OAK BROOK, IL: As part of the recently launched McDonald's "moms' quality correspondence" campaign, six moms from across the country are getting access to the QSR leader through various interactions with the company, its executives, and vendors.
The first meeting between the moms and McDonald's took place in early June at the company's global headquarters in Oak Brook, IL. Future interactions will include a visit to a beef supplier in August and a "farm field" and produce supplier in September.
Tara Lazarus Hayes, manager of US communications at McDonald's, said that after each interaction, the moms will write about their experiences and have them posted, unedited by McDonald's, online at McDonaldsmom.com for other consumers to read.
"They will get to see first-hand how menu items are made, and ask our executives tough questions about nutrition," Hayes said. "We'll give them a sneak peek and a chance to interact with a product due to launch next year."
The moms will also get the chance to work behind the counter of McDonald's in Oklahoma City.
"We're also hoping to dispel that McJob image and that [working at McDonald's] is not the easiest job in the world," Hayes said.
Hayes said McDonald's use of a consumer-generated media will be the best way to reach consumers, moms in particular, for this campaign.
"From a strategic standpoint, we understand the mom-to-mom dialogue is important because they listen and influence each other," Hayes said. "We want them to be honest; the whole purpose of this is to be as transparent as possible because we are really proud of our food quality and we want to show them that and hopefully over a course of time, the misperceptions they had and myths that are out there will be debunked by their experience."
The moms are not paid, but McDonald's is supplying them with laptops and paying for their travel. McDonald's is working with Waukesha, WI-based Morgan & Myers on this effort.
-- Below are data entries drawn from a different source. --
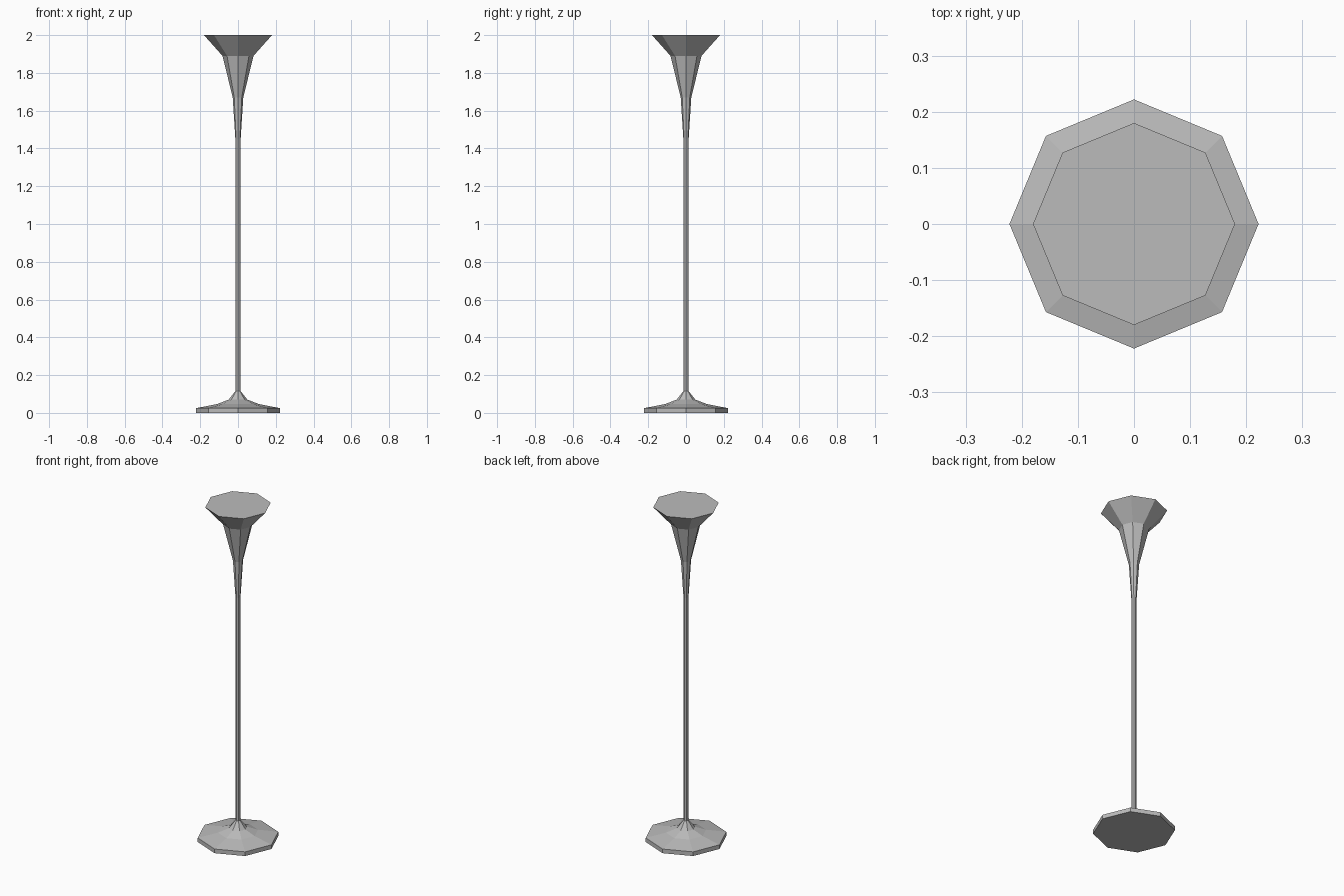
import bpy, bmesh
from math import cos, sin, tau

cube = bpy.data.objects.get("Cube")
if cube:
    bpy.data.objects.remove(cube)

SIDES = 8

metal = bpy.data.materials.new("grey_metal")
metal.use_nodes = True
colour = (0.5, 0.5, 0.5, 1)
metal.diffuse_color = colour
metal.node_tree.nodes["Principled BSDF"].inputs["Base Color"].default_value = colour


def lathe(name, profile):
    """Turn a (radius, height) profile into a closed, flat-shaded octagonal solid."""
    bm = bmesh.new()
    rings = [[bm.verts.new((r * cos(tau * i / SIDES), r * sin(tau * i / SIDES), z))
              for i in range(SIDES)] for r, z in profile]
    for low, high in zip(rings, rings[1:]):
        for i in range(SIDES):
            j = (i + 1) % SIDES
            bm.faces.new((low[i], low[j], high[j], high[i]))
    bm.faces.new(rings[0][::-1])
    bm.faces.new(rings[-1])
    mesh = bpy.data.meshes.new(name)
    bm.to_mesh(mesh)
    bm.free()
    mesh.materials.append(metal)
    obj = bpy.data.objects.new(name, mesh)
    bpy.context.collection.objects.link(obj)
    return obj


# Weighted foot with a concave rise to the pole
lathe("base", [(0.222, 0), (0.222, 0.025), (0.11, 0.047), (0.05, 0.07), (0.014, 0.115)])
# Slim upright
lathe("pole", [(0.014, 0.115), (0.014, 1.45)])
# Flared trumpet shade with a flat top
lathe("shade", [(0.014, 1.45), (0.028, 1.67), (0.082, 1.89), (0.18, 2.0)])
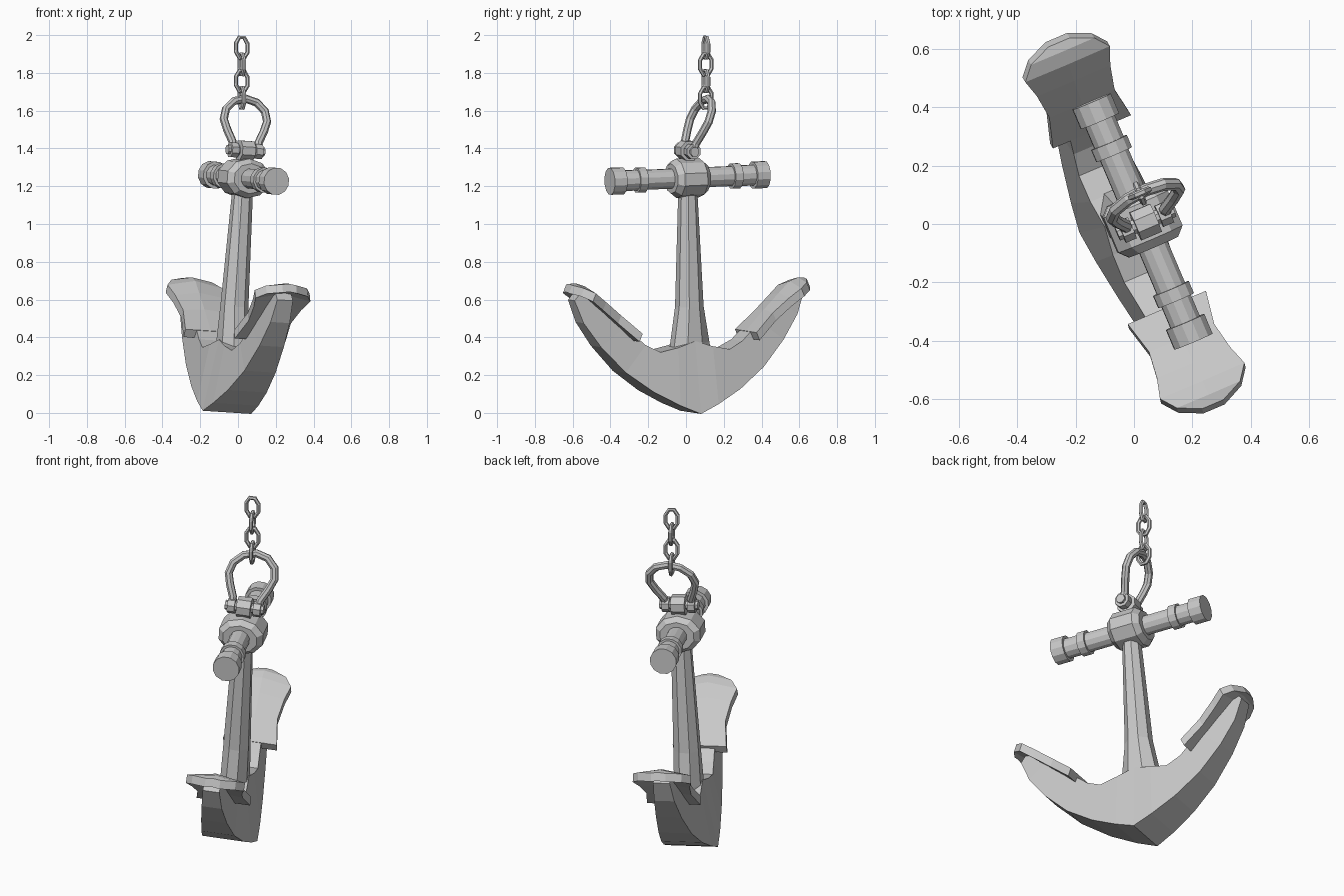
import bpy, bmesh, math
from mathutils import Vector, Matrix

cube = bpy.data.objects.get("Cube")
if cube:
    bpy.data.objects.remove(cube, do_unlink=True)

GREY = (0.58, 0.58, 0.58, 1)
iron = bpy.data.materials.new("grey_iron")
iron.use_nodes = True
iron.diffuse_color = GREY
iron.node_tree.nodes["Principled BSDF"].inputs["Base Color"].default_value = GREY

# Leaning frame of the anchor: X along the arms, Y across them, Z up the shank
ax = Vector((0.39, -0.92, -0.04)).normalized()
az = ax.cross(Vector((0.92, 0.39, -0.06))).normalized()
ay = az.cross(ax)
FRAME = Matrix((ax, ay, az)).transposed().to_4x4()
FRAME.translation = (-0.058, 0.025, 0.015)
X, Y, Z = Vector((1, 0, 0)), Vector((0, 1, 0)), Vector((0, 0, 1))


def loft(name, sections, closed=False, frame=FRAME):
    """Skin a row of equal-sized sections, capping the ends unless closed."""
    bm = bmesh.new()
    rows = [[bm.verts.new(frame @ Vector(p)) for p in s] for s in sections]
    n = len(rows[0])
    pairs = list(zip(rows, rows[1:]))
    if closed:
        pairs.append((rows[-1], rows[0]))
    else:
        bm.faces.new(rows[0])
        bm.faces.new(rows[-1])
    for a, b in pairs:
        for i in range(n):
            j = (i + 1) % n
            bm.faces.new((a[i], a[j], b[j], b[i]))
    bmesh.ops.recalc_face_normals(bm, faces=bm.faces)
    mesh = bpy.data.meshes.new(name)
    bm.to_mesh(mesh)
    bm.free()
    mesh.materials.append(iron)
    ob = bpy.data.objects.new(name, mesh)
    bpy.context.collection.objects.link(ob)


def ring(centre, u, v, ru, rv, sides):
    turn = [2 * math.pi * (i + 0.5) / sides for i in range(sides)]
    return [Vector(centre) + u * ru * math.cos(t) + v * rv * math.sin(t) for t in turn]


def lathe(name, centre, axis, u, v, profile, sides=12, stretch=1.0):
    loft(name, [ring(Vector(centre) + axis * a, u, v, r * stretch, r, sides) for a, r in profile])


def sweep(name, path, normal, radius, sides=6, closed=True):
    """Round bar along a flat path."""
    n = len(path)
    sections = []
    for i, p in enumerate(path):
        before = path[i - 1] if closed or i else p
        after = path[(i + 1) % n] if closed or i < n - 1 else p
        side = (after - before).cross(normal).normalized()
        sections.append(ring(p, side, normal, radius, radius, sides))
    loft(name, sections, closed, Matrix())


# The front arm reaches a little further than the back one
FRONT, BACK = 1.02, -0.965

# Curved arms meeting in a sharp keel: lower x, z, half width; upper x, z, half width
half = [(0.00, -0.012, 0.140, 0.00, 0.37, 0.075),
        (0.11, 0.035, 0.130, 0.10, 0.34, 0.085),
        (0.25, 0.11, 0.112, 0.20, 0.32, 0.085),
        (0.40, 0.22, 0.090, 0.28, 0.36, 0.075),
        (0.53, 0.36, 0.070, 0.39, 0.46, 0.065),
        (0.62, 0.49, 0.055, 0.51, 0.57, 0.055),
        (0.665, 0.61, 0.045, 0.63, 0.65, 0.045)]
rows = [(s, r) for s, part in ((BACK, half[:0:-1]), (FRONT, half)) for r in part]
loft("arms", [[(s * lx, -lw, lz), (s * lx, lw, lz), (s * ux, uw, uz), (s * ux, -uw, uz)]
              for s, (lx, lz, lw, ux, uz, uw) in rows])

# Flukes: x, z, half width, drop of the sides
blade = [(0.33, 0.42, 0.146, 0.0), (0.44, 0.53, 0.122, 0.01), (0.53, 0.615, 0.137, 0.02),
         (0.595, 0.675, 0.158, 0.03), (0.645, 0.692, 0.118, 0.02), (0.68, 0.69, 0.040, 0.005)]
for s, lift, name in ((FRONT, 0.008, "front_fluke"), (BACK, -0.012, "back_fluke")):
    sections = []
    for x, z, w, drop in blade:
        top = [(s * x, 0.01 + y, z + lift - d) for y, d in ((-w, drop), (0, 0), (w, drop))]
        low = [(s * (x + 0.018), y, h - 0.042) for _, y, h in reversed(top)]
        sections.append(top + low)
    loft(name, sections)

# Shank: eight-sided, flaring into the crown
loft("shank", [ring((0, 0, z), X, Y, rx, ry, 8) for z, rx, ry in
               ((0.22, 0.135, 0.085), (0.36, 0.108, 0.078), (0.55, 0.076, 0.074),
                (1.20, 0.048, 0.055))])

# Stock with collars and end knobs, through a wide chamfered hub
hub = (0, 0, 1.232)
end = [(0.25, 0.054), (0.25, 0.068), (0.295, 0.068), (0.295, 0.056),
       (0.375, 0.056), (0.375, 0.073), (0.448, 0.073)]
lathe("stock", hub, X, Y, Z, [(-a, r) for a, r in reversed(end)] + end)
lathe("hub", hub, X, Y, Z, [(-0.095, 0.08), (-0.065, 0.105), (0.065, 0.105), (0.095, 0.08)], 10, 1.2)

# Shank eye and shackle pin with lugs
pin = Vector((0, 0, 1.377))
lathe("shank_eye", pin, Y, X, Z, [(-0.038, 0.056), (0.038, 0.056)], 8)
lathe("shackle_pin", pin, Y, X, Z, [(-0.105, 0.026), (0.105, 0.026)], 8)
for s, name in ((1, "left_lug"), (-1, "right_lug")):
    lathe(name, pin, Y, X, Z, [(s * 0.05, 0.042), (s * 0.09, 0.042)], 8)

# Shackle bow, leaning back
base = FRAME @ pin
lean = Vector((0.0, 0.11, 0.275))
side = [(0.072, 0.0), (0.075, 0.16), (0.105, 0.38), (0.125, 0.58), (0.112, 0.78), (0.065, 0.94)]
outline = side + [(0, 1.0)] + [(-w, t) for w, t in reversed(side)]
sweep("shackle_bow", [base + ay * w + lean * t for w, t in outline],
      ay.cross(lean).normalized(), 0.022, 8, closed=False)

# Chain links, each turned a quarter from the next
for i in range(4):
    wide, normal = (ax, ay) if i % 2 == 0 else (ay, ax)
    centre = Vector((0.02, 0.105, 1.668 + 0.0885 * i))
    sweep("chain_link_%d" % (i + 1), ring(centre, wide, Z, 0.036, 0.0585, 8), normal, 0.0115)
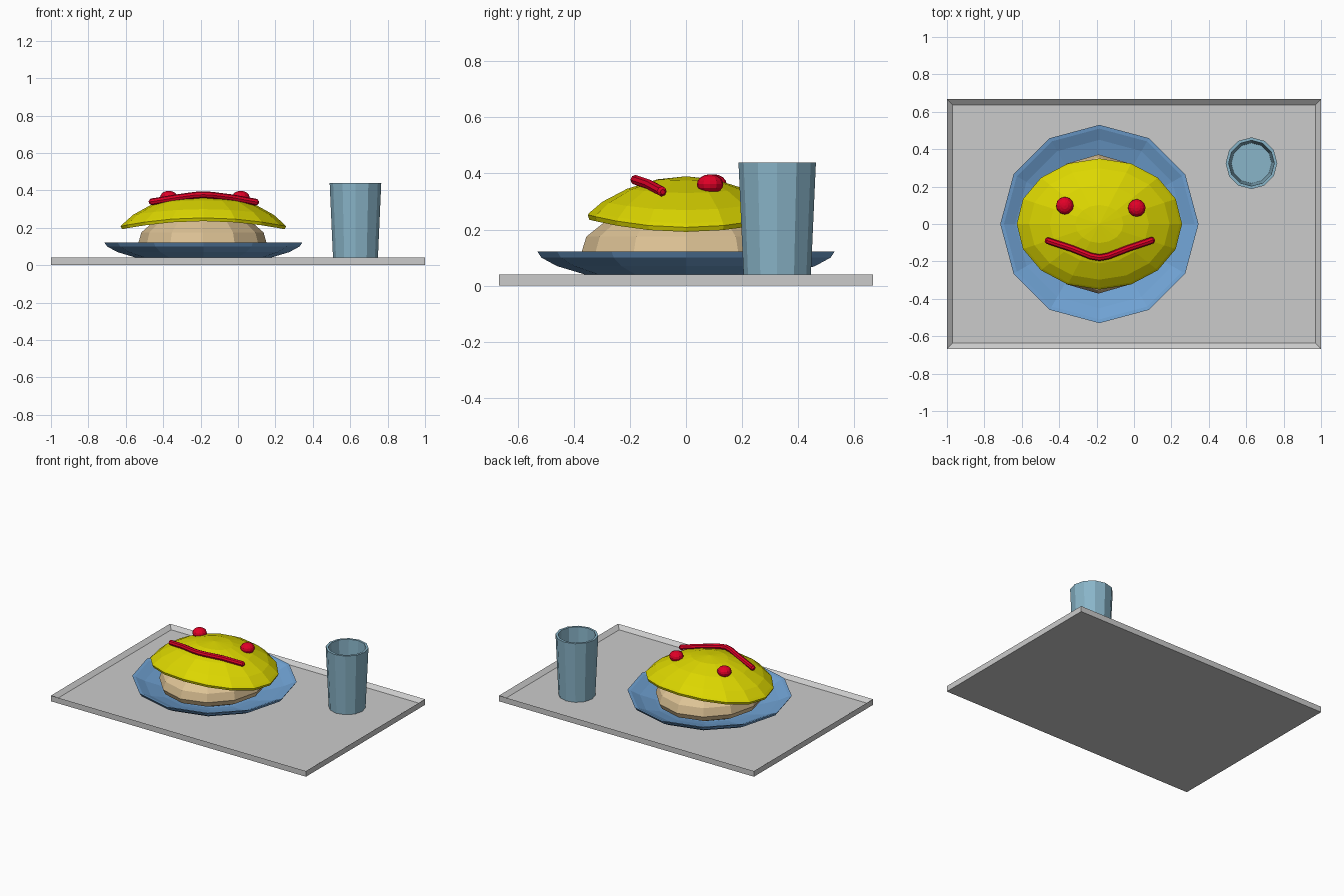
import bpy
import bmesh
from math import sin, cos, pi
from mathutils import Vector

if "Cube" in bpy.data.objects:
    bpy.data.objects.remove(bpy.data.objects["Cube"])


def material(name, rgb):
    m = bpy.data.materials.new(name)
    m.diffuse_color = (*rgb, 1)
    m.use_nodes = True
    m.node_tree.nodes["Principled BSDF"].inputs["Base Color"].default_value = m.diffuse_color
    return m


BLUE = material("plate_blue", (0.16, 0.36, 0.65))
GLASS = material("glass_blue", (0.25, 0.46, 0.58))
RICE = material("rice_tan", (0.72, 0.54, 0.30))
EGG = material("egg_yellow", (0.72, 0.68, 0.0))
RED = material("sauce_red", (0.75, 0.0, 0.02))


def finish(name, bm, loc=(0, 0, 0), mat=None):
    bmesh.ops.recalc_face_normals(bm, faces=bm.faces)
    me = bpy.data.meshes.new(name)
    bm.to_mesh(me)
    bm.free()
    ob = bpy.data.objects.new(name, me)
    ob.location = loc
    if mat:
        me.materials.append(mat)
    bpy.context.collection.objects.link(ob)
    return ob


def rings(name, profile, sides, place, loc, mat):
    """Skin rings of points; place(radius, height, angle) gives each point."""
    bm = bmesh.new()
    loops = [[bm.verts.new(place(r, h, 2 * pi * i / sides)) for i in range(sides)]
             for r, h in profile]
    for a, b in zip(loops, loops[1:]):
        for i in range(sides):
            j = (i + 1) % sides
            bm.faces.new((a[i], a[j], b[j], b[i]))
    bm.faces.new(loops[0])
    bm.faces.new(loops[-1])
    bmesh.ops.remove_doubles(bm, verts=bm.verts, dist=1e-5)
    return finish(name, bm, loc, mat)


def round_place(sx=1, sy=1):
    return lambda r, h, a: (sx * r * cos(a), sy * r * sin(a), h)


# Tray with a shallow recess
bm = bmesh.new()
bmesh.ops.create_cube(bm, size=1)
bmesh.ops.scale(bm, vec=(2, 1.334, 0.04), verts=bm.verts)
bmesh.ops.translate(bm, vec=(0, 0, 0.02), verts=bm.verts)
top = max(bm.faces, key=lambda f: f.calc_center_median().z)
bmesh.ops.inset_region(bm, faces=[top], thickness=0.042)
bmesh.ops.translate(bm, vec=(0, 0, -0.024), verts=top.verts)
finish("tray", bm)

# Plate
CX = -0.185
rings("plate", [(0.30, 0.016), (0.36, 0.04), (0.46, 0.07), (0.515, 0.10), (0.53, 0.122),
                (0.51, 0.118), (0.45, 0.09), (0.35, 0.06), (0.28, 0.045)],
      12, round_place(), (CX, 0, 0), BLUE)

# Rice mound
rings("rice", [(0.28, 0.05), (0.355, 0.085), (0.372, 0.12), (0.355, 0.175), (0.28, 0.235),
               (0.15, 0.29), (0.03, 0.31)],
      12, round_place(0.92, 1), (CX - 0.005, 0, 0), RICE)


# Omelette shell, drooping more at its left and right ends
def egg_height(t, a):
    pts = [(0, 0), (0.29, 0.08), (0.6, 0.33), (0.85, 0.67), (1, 1)]
    for (t0, d0), (t1, d1) in zip(pts, pts[1:]):
        if t <= t1:
            d = d0 + (d1 - d0) * (t - t0) / (t1 - t0)
            break
    return 0.39 - d * (0.135 + 0.045 * cos(a) ** 2)


def egg_place(t, dz, a):
    return (0.442 * t * cos(a), 0.35 * t * sin(a), egg_height(t, a) + dz)


rings("omelette", [(0, 0), (0.29, 0), (0.6, 0), (0.85, 0), (0.97, 0), (1, -0.002), (0.985, -0.024),
                   (0.85, -0.04), (0.6, -0.04), (0.29, -0.04), (0, -0.04)],
      16, egg_place, (CX, 0, 0), EGG)

# Sauce eyes
for side, x, y in (("left", -0.37, 0.098), ("right", 0.015, 0.086)):
    bm = bmesh.new()
    bmesh.ops.create_uvsphere(bm, u_segments=12, v_segments=8, radius=0.047)
    bmesh.ops.scale(bm, vec=(1, 1, 0.75), verts=bm.verts)
    finish(side + "_eye", bm, (x, y, 0.362), RED)

# Sauce smile: an eight-sided tube with rounded ends
path = [Vector(p) for p in ((-0.465, -0.088, 0.338), (-0.33, -0.132, 0.36),
                            (-0.23, -0.172, 0.374), (-0.185, -0.18, 0.377),
                            (-0.14, -0.172, 0.374), (-0.03, -0.13, 0.36),
                            (0.10, -0.086, 0.336))]
start, end = path[1] - path[0], path[-1] - path[-2]
path = [path[0] - start.normalized() * 0.01] + path + [path[-1] + end.normalized() * 0.01]
stations = []
for i, p in enumerate(path):
    d = (path[min(i + 1, len(path) - 1)] - path[max(i - 1, 0)]).normalized()
    side = d.cross(Vector((0, 0, 1))).normalized()
    radius = 0.009 if i in (0, len(path) - 1) else 0.018
    stations.append((p, side * radius, side.cross(d) * radius))


def tube_place(i, _, a):
    p, u, v = stations[i]
    return p + u * cos(a) + v * sin(a)


rings("smile", [(i, 0) for i in range(len(stations))], 8, tube_place, (0, 0, 0), RED)

# Drinking glass
rings("drinking_glass", [(0.119, 0.016), (0.138, 0.44), (0.122, 0.44), (0.108, 0.04)],
      12, round_place(), (0.628, 0.325, 0), GLASS)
McDonald's has events planned for the moms through October, but Hayes said it would like to work with them through 2008.
"The six moms are important in this, but we want to make sure they have the opportunity to have some sort of impact or influence on other people," Hayes said. "And, as their stuff goes online, we built in this opportunity to join our online... community where consumers can [receive] updates and e-mail alerts about new material being posted."
Additionally, Hayes said that participants can fill out a survey about food quality.